Professor Isabel Larraza’s goal in her organic chemistry course is for her students to understand the material as it relates to everyday life. “And that they eventually share my feelings for organic chemistry, because it rocks!” she adds.
Larraza, who also teaches general chemistry courses, has impacted many students with her enthusiasm and her real-world application of chemistry. Chemistry major Kara Joseph ’11 counts Larraza as one of her mentors on campus. The two teamed up for a Student Independent Study and Research (SISTAR) project last summer, during which Joseph worked as a junior colleague on a project that influenced Larraza’s own research.
Their project, “Hexabromoacetone: A Novel Green Path to Drug Intermediates,” focused on chemical compounds called “halides,” which are used in the synthesis of intermediates and end products in chemical and pharmaceutical industries.
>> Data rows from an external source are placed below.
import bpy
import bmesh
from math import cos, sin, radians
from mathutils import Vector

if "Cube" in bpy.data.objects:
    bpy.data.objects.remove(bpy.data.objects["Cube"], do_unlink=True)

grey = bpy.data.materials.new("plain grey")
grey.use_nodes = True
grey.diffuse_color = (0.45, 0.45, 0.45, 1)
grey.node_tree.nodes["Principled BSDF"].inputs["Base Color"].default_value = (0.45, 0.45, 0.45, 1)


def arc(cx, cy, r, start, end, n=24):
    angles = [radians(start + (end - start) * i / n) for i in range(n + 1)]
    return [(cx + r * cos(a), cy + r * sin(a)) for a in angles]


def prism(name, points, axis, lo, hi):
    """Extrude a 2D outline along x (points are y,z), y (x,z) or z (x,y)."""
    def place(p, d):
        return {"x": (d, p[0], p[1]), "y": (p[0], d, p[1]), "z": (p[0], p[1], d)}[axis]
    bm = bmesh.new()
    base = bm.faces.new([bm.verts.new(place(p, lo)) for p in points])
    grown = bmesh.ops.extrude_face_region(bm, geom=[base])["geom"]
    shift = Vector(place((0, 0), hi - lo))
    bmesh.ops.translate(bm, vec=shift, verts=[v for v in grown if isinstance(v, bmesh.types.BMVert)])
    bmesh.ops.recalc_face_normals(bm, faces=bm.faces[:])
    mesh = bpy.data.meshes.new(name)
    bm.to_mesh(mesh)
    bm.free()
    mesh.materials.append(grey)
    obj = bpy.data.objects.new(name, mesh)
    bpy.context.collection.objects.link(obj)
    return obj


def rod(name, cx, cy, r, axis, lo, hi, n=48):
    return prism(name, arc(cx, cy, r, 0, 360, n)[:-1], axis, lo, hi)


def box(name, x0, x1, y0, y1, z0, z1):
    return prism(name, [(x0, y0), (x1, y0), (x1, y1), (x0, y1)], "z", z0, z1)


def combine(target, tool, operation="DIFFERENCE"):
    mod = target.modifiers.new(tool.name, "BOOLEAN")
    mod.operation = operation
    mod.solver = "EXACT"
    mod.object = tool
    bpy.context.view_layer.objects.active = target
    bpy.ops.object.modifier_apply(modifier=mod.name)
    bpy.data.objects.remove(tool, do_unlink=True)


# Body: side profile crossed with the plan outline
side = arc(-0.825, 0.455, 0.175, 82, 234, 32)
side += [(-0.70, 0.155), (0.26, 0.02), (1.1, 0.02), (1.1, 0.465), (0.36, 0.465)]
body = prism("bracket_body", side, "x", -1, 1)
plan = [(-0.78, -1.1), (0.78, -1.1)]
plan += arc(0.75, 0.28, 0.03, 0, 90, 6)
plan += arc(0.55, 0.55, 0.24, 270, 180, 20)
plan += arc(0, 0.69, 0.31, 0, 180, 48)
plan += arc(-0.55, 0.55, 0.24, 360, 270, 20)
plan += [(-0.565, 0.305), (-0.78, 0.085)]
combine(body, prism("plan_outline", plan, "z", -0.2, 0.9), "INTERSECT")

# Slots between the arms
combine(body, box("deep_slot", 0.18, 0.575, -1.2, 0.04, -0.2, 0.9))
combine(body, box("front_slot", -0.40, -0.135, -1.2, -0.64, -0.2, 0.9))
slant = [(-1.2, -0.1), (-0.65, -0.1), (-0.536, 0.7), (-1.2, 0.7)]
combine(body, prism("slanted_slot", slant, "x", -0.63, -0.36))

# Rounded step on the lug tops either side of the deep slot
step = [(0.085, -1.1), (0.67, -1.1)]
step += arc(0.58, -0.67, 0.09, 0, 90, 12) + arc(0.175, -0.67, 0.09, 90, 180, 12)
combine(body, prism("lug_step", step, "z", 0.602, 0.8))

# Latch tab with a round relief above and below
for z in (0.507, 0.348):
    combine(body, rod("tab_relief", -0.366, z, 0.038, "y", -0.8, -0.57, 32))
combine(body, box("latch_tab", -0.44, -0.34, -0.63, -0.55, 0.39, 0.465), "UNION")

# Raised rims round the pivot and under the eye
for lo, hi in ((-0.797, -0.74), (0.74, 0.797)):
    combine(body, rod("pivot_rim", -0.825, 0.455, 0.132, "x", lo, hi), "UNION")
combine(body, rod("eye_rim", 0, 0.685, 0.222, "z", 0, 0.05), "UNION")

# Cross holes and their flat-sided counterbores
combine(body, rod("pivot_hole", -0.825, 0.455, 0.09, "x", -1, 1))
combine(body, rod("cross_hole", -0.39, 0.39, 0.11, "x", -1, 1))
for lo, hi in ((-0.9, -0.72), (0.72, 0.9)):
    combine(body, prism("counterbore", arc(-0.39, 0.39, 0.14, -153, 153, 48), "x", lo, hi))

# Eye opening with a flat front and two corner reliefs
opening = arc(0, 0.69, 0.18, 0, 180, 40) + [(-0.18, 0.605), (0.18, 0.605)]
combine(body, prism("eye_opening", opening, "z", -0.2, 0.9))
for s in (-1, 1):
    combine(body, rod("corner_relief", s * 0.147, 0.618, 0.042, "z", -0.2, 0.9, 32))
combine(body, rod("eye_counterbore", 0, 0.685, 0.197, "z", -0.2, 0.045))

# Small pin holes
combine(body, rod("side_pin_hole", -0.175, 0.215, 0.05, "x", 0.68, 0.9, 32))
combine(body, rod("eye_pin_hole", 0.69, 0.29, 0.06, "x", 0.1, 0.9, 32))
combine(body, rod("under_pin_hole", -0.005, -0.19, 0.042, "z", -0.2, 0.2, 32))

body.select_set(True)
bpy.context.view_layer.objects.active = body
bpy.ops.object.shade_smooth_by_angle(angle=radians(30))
Halides are usually prepared using harsh, raw materials and normally form strong acids or toxic gases as byproducts. “The goal of our project was to arrive at an efficient, greener protocol for the preparation of such halides that would have valuable application in the synthesis of pharmaceutical intermediates,” explains Larraza.
In the end, Joseph’s and Larraza’s combined research culminated in their testing of a new procedure in the preparation of a drug precursor for Prilosec, an antacid. They presented their research at the March meeting of the American Chemical Society.
“As an educator, I consider undergraduate research in partnership with faculty a vital component of higher education. There is an extensive amount of evidence that shows that engaging in a collaborative research experience promotes effective student learning and, therefore, a first-rate education,” says Larraza.
Larraza facilitates collaborative experiences in the classroom too and she enjoys the sharing that goes on between teacher and students. “Even though I’ve been at this for almost seven years, I am constantly learning from my students,” she says. “I can teach a class about acids and bases or discuss the atomic structure many times, but I still hear questions and observations that are unique. I also like getting to know each individual student, a privilege we have at Saint Mary’s due to the small size of our classes.”
Larraza, who received her PhD in organic chemistry from the National University of Mexico in 1986, has been teaching at Saint Mary’s since 2003. Prior to that, she worked at Purdue University in West Lafayette, Ind., as a postdoctoral research associate and for a small biochemical company in South Bend.